The event is intended to raise awareness of sexual violence among youth, and the vital role young men can play in fostering healthy relationships. Before the march, Peace Project co-ordinator Clarice Eckford spoke to the crowd. She says it’s key to teach these values to young people when they are first embarking on relationships.
“High school is good because this is when youth and young adults are really trying to figure out relationships and what they want in a relationship and how they want to act in a relationship,” she argues. “So to get young men and women together to have that conversation start is really important.”
She adds it’s hard for young men and women to be honest about how they’re feeling at their age.
The My Strength event was organized by NPSS students who want to see the awareness they’re promoting turned into actions. Eckford explains that they’re looking to “enlist” young men to take action against rape and abuse.
“Just standing up and saying, ‘we don’t want the women in our lives to be abused, and we don’t want abuse to go on, and just standing beside women and girls.”
That includes the difficult task of telling their friends when they don’t agree with something they’re doing. Instead of blaming the victim, she suggests thinking, “not on my watch,” “she doesn’t deserve it,” or “I’ll make sure she gets home safe.”
Once at Centennial Park, the group heard from a member of the Fort St. John Women’s Society as well as a woman who survived years of domestic abuse.
“The day I left, I found my strength,” she said.
Through research so far, the Peace Project has determined that Fort St. John has the second highest rate of domestic violence in the province.
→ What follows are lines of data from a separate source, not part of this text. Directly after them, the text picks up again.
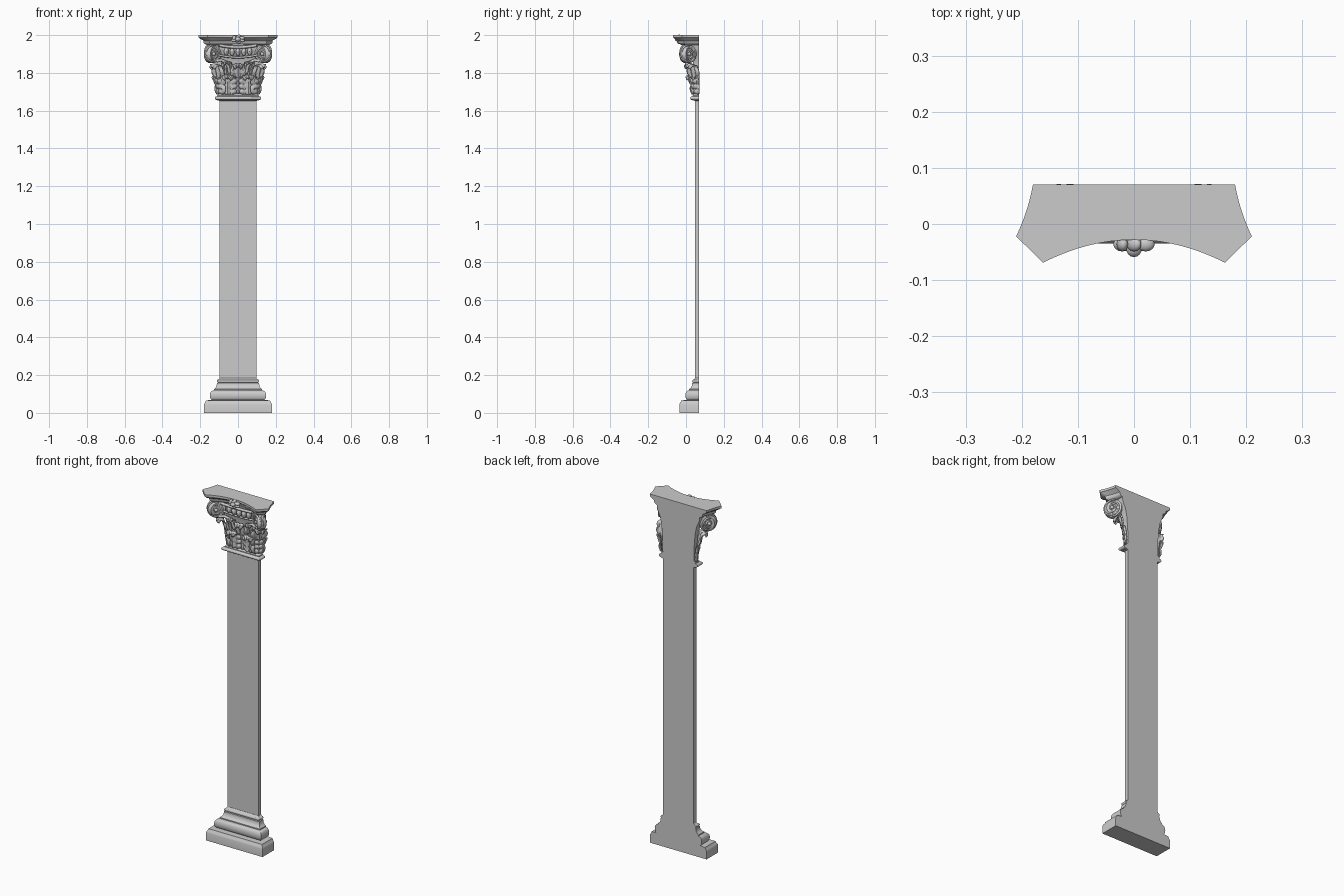
import bpy, bmesh
from math import sin, cos, pi, radians
from mathutils import Vector, Matrix

if "Cube" in bpy.data.objects:
    bpy.data.objects.remove(bpy.data.objects["Cube"])

HW, FY, BACK = 0.098, 0.047, 0.07   # shaft half width, shaft front, flat back


def finish(name, bm, mirror=False, thick=0, angle=35):
    bmesh.ops.recalc_face_normals(bm, faces=bm.faces)
    me = bpy.data.meshes.new(name)
    bm.to_mesh(me)
    bm.free()
    ob = bpy.data.objects.new(name, me)
    bpy.context.collection.objects.link(ob)
    if thick:
        m = ob.modifiers.new("thickness", 'SOLIDIFY')
        m.thickness, m.offset = thick, 0
    if mirror:
        ob.modifiers.new("mirror", 'MIRROR').use_mirror_merge = False
    bpy.ops.object.select_all(action='DESELECT')
    ob.select_set(True)
    bpy.context.view_layer.objects.active = ob
    bpy.ops.object.shade_smooth_by_angle(angle=radians(angle))
    return ob


def loft(name, rings):
    bm = bmesh.new()
    vs = [[bm.verts.new(p) for p in r] for r in rings]
    n = len(vs[0])
    for a, b in zip(vs, vs[1:]):
        for i in range(n):
            bm.faces.new((a[i], a[(i + 1) % n], b[(i + 1) % n], b[i]))
    bm.faces.new(vs[0])
    bm.faces.new(vs[-1])
    return finish(name, bm)


def moulding(name, profile):
    # profile of (projection, z) mitred round the front and both sides
    loft(name, [[(-HW - d, BACK, z), (-HW - d, FY - d, z),
                 (HW + d, FY - d, z), (HW + d, BACK, z)] for d, z in profile])


def bulge(d, r, z0, z1, n=10):
    return [(d + r * sin(pi * i / n), (z0 + z1) / 2 - (z1 - z0) / 2 * cos(pi * i / n))
            for i in range(n + 1)]


def tube(name, pts, r, mirror=True):
    cu = bpy.data.curves.new(name, 'CURVE')
    cu.dimensions, cu.bevel_depth, cu.bevel_resolution = '3D', r, 2
    cu.use_fill_caps = True
    sp = cu.splines.new('POLY')
    sp.points.add(len(pts) - 1)
    for p, q in zip(sp.points, pts):
        p.co = (*q, 1)
    ob = bpy.data.objects.new(name, cu)
    bpy.context.collection.objects.link(ob)
    if mirror:
        ob.modifiers.new("mirror", 'MIRROR')


def ball(bm, loc, scale, rot=Matrix()):
    bmesh.ops.create_uvsphere(bm, u_segments=14, v_segments=8, radius=1,
                              matrix=Matrix.Translation(loc) @ rot @ Matrix.Diagonal((*scale, 1)))


# Base, shaft and necking
moulding("plinth", [(.082, 0), (.082, .044), (.079, .052), (.074, .058), (.072, .066), (.045, .068)])
moulding("base_moulding", bulge(.035, .016, .066, .118)
         + [(.03, .12), (.03, .126), (.022, .132), (.016, .142), (.014, .152), (.014, .158)]
         + bulge(.007, .007, .16, .176) + [(.004, .178), (0, .184)])
moulding("shaft", [(0, .17), (0, 1.66)])
moulding("necking", [(0, 1.652), (.012, 1.654)] + bulge(.012, .013, 1.656, 1.676)
         + [(.012, 1.68), (.006, 1.688), (0, 1.69)])

# Flaring bell core of the capital
moulding("bell", [(0, 1.67), (.002, 1.76), (.008, 1.84), (.018, 1.89), (.03, 1.915),
                  (.036, 1.93), (.036, 1.945), (.044, 1.96)])


# Abacus with concave sides and chamfered corners
def outline(s, z):
    half = []
    for i in range(13):
        t = i / 12
        half.append((t * (.162 - .41 * s), -.028 - .041 * t * t + s, z))
    for i in range(9):
        t = i / 8
        x = .21 - .041 * (1 - (1 - t * .094 / .162) ** 2) + .004 * t
        half.append((x - s, (-.022 + .41 * s) * (1 - t) + BACK * t, z))
    return half + [(-x, y, z) for x, y, z in half[:0:-1]]


loft("abacus", [outline(s, z) for s, z in
                [(.045, 1.948), (.034, 1.953), (.028, 1.96), (.027, 1.97), (.022, 1.974),
                 (.011, 1.979), (.005, 1.985), (0, 1.987), (0, 2)]])


# Acanthus leaves: lobed, ribbed sheets curling over at the tip
def leaf(name, cx, cy, z0, phi, w, h, lean, r, mirror=True):
    phi = radians(phi)
    out, along = Vector((sin(phi), -cos(phi), 0)), Vector((cos(phi), sin(phi), 0))
    bm = bmesh.new()
    nv, nu, rows = 32, 16, []
    for j in range(nv + 1):
        v = j / nv
        t = max(0, (v - .68) / .32)
        rise = min(v / .68, 1)
        o = lean * rise ** 2 + r * (1 - cos(t * 3.5))
        z = (h - r) * rise + r * sin(t * 3.5)
        width = w * (.82 + .18 * sin(pi * v)) * (1 - .65 * t ** 2)
        width *= .76 + .24 * abs(sin(4.5 * pi * v)) ** .6
        row = []
        for i in range(nu + 1):
            u = i / nu * 2 - 1
            rib = .005 * cos(u * 3 * pi) + .004 * (1 - abs(u)) \
                + .004 * abs(u) * abs(sin(4.5 * pi * v))
            droop = .12 * w * u * u * (1 + t)
            p = Vector((cx, cy, z0 + z - droop * rise)) + along * u * width
            row.append(bm.verts.new(p + out * (o + rib - .25 * droop)))
        rows.append(row)
    for a, b in zip(rows, rows[1:]):
        for i in range(nu):
            bm.faces.new((a[i], a[i + 1], b[i + 1], b[i]))
    # trim at the flat back
    bmesh.ops.bisect_plane(bm, geom=bm.verts[:] + bm.edges[:] + bm.faces[:],
                           plane_co=(0, BACK, 0), plane_no=(0, 1, 0), clear_outer=True)
    finish(name, bm, mirror, .004, 50)


leaf("lower_front_leaf", .055, FY - .008, 1.687, 0, .054, .1, .008, .011)
leaf("lower_side_leaf", HW + .008, .09, 1.687, 90, .054, .1, .008, .011)
leaf("upper_center_leaf", 0, FY - .003, 1.69, 0, .046, .158, .018, .013, False)
leaf("upper_corner_leaf", HW - .002, FY + .002, 1.69, 45, .046, .158, .026, .014)
leaf("upper_mid_leaf", .06, FY - .005, 1.76, 0, .03, .1, .018, .009)


# Corner volutes: one facing front and one facing the side, mapped from (along, out, z)
def front(a, o, z):
    return (HW + a, FY - o, z)


def side(a, o, z):
    return (HW + o, FY - a, z)


A, O, Z, R, TILT = .034, .055, 1.9, .049, radians(28)
for label, place in (("front", front), ("side", side)):
    def on_disc(r, ang, lift, place=place):
        c = r * cos(ang)
        return place(A + c * cos(TILT) - lift * sin(TILT),
                     O + c * sin(TILT) + lift * cos(TILT), Z + r * sin(ang))
    loft(label + "_volute_disc", [[on_disc(r, 2 * pi * i / 32, lift) for i in range(32)]
                                  for r, lift in ((.04, -.03), (R - .002, -.016), (R, -.002),
                                                  (R - .004, 0), (.012, .004))])
    tube(label + "_volute_scroll",
         [on_disc(R * (1 - t / 66), pi * .6 - t / 56 * 5 * pi, .002 + .006 * t / 56)
          for t in range(57)], .0048)
    bm = bmesh.new()
    ball(bm, on_disc(0, 0, .008), (.01, .01, .01))
    finish(label + "_volute_eye", bm, True)
for ob in bpy.data.objects:
    if ob.name.endswith("volute_disc"):
        ob.modifiers.new("mirror", 'MIRROR')

# Stems rising out of the leaves to the volutes
tube("volute_stem", [(.045, FY - .018, 1.80), (.052, FY - .026, 1.835), (.066, FY - .034, 1.858),
                     (.09, FY - .043, 1.868), (.115, FY - .05, 1.862)], .008)


# Curved lip between the volutes, with a row of eggs
def lip(name, z, o, sag, r):
    tube(name, [(.1 * i / 10, FY - o + .012 * (1 - (i / 10) ** 2), z + sag * (i / 10) ** 2)
                for i in range(-10, 11)], r, False)


lip("upper_lip", 1.936, .058, .01, .008)
lip("lower_lip", 1.882, .04, .012, .006)
bm = bmesh.new()
for i in range(-2, 3):
    ball(bm, (i * .031, FY - .036, 1.909 + .001 * i * i), (.0125, .018, .021))
finish("egg_row", bm)

# Flower at the middle of the abacus
bm = bmesh.new()
for i in range(6):
    a = pi / 6 + i * pi / 3
    ball(bm, (.024 * cos(a), -.036, 1.978 + .012 * sin(a)), (.016, .013, .0095),
         Matrix.Rotation(-a * .5 if i % 3 else 0, 4, 'Y'))
ball(bm, (0, -.044, 1.978), (.014, .015, .012))
finish("abacus_flower", bm)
Much of the next two years of the project will be a push to educate youth and families about healthy relationships, in conjunction with the My Strength campaign.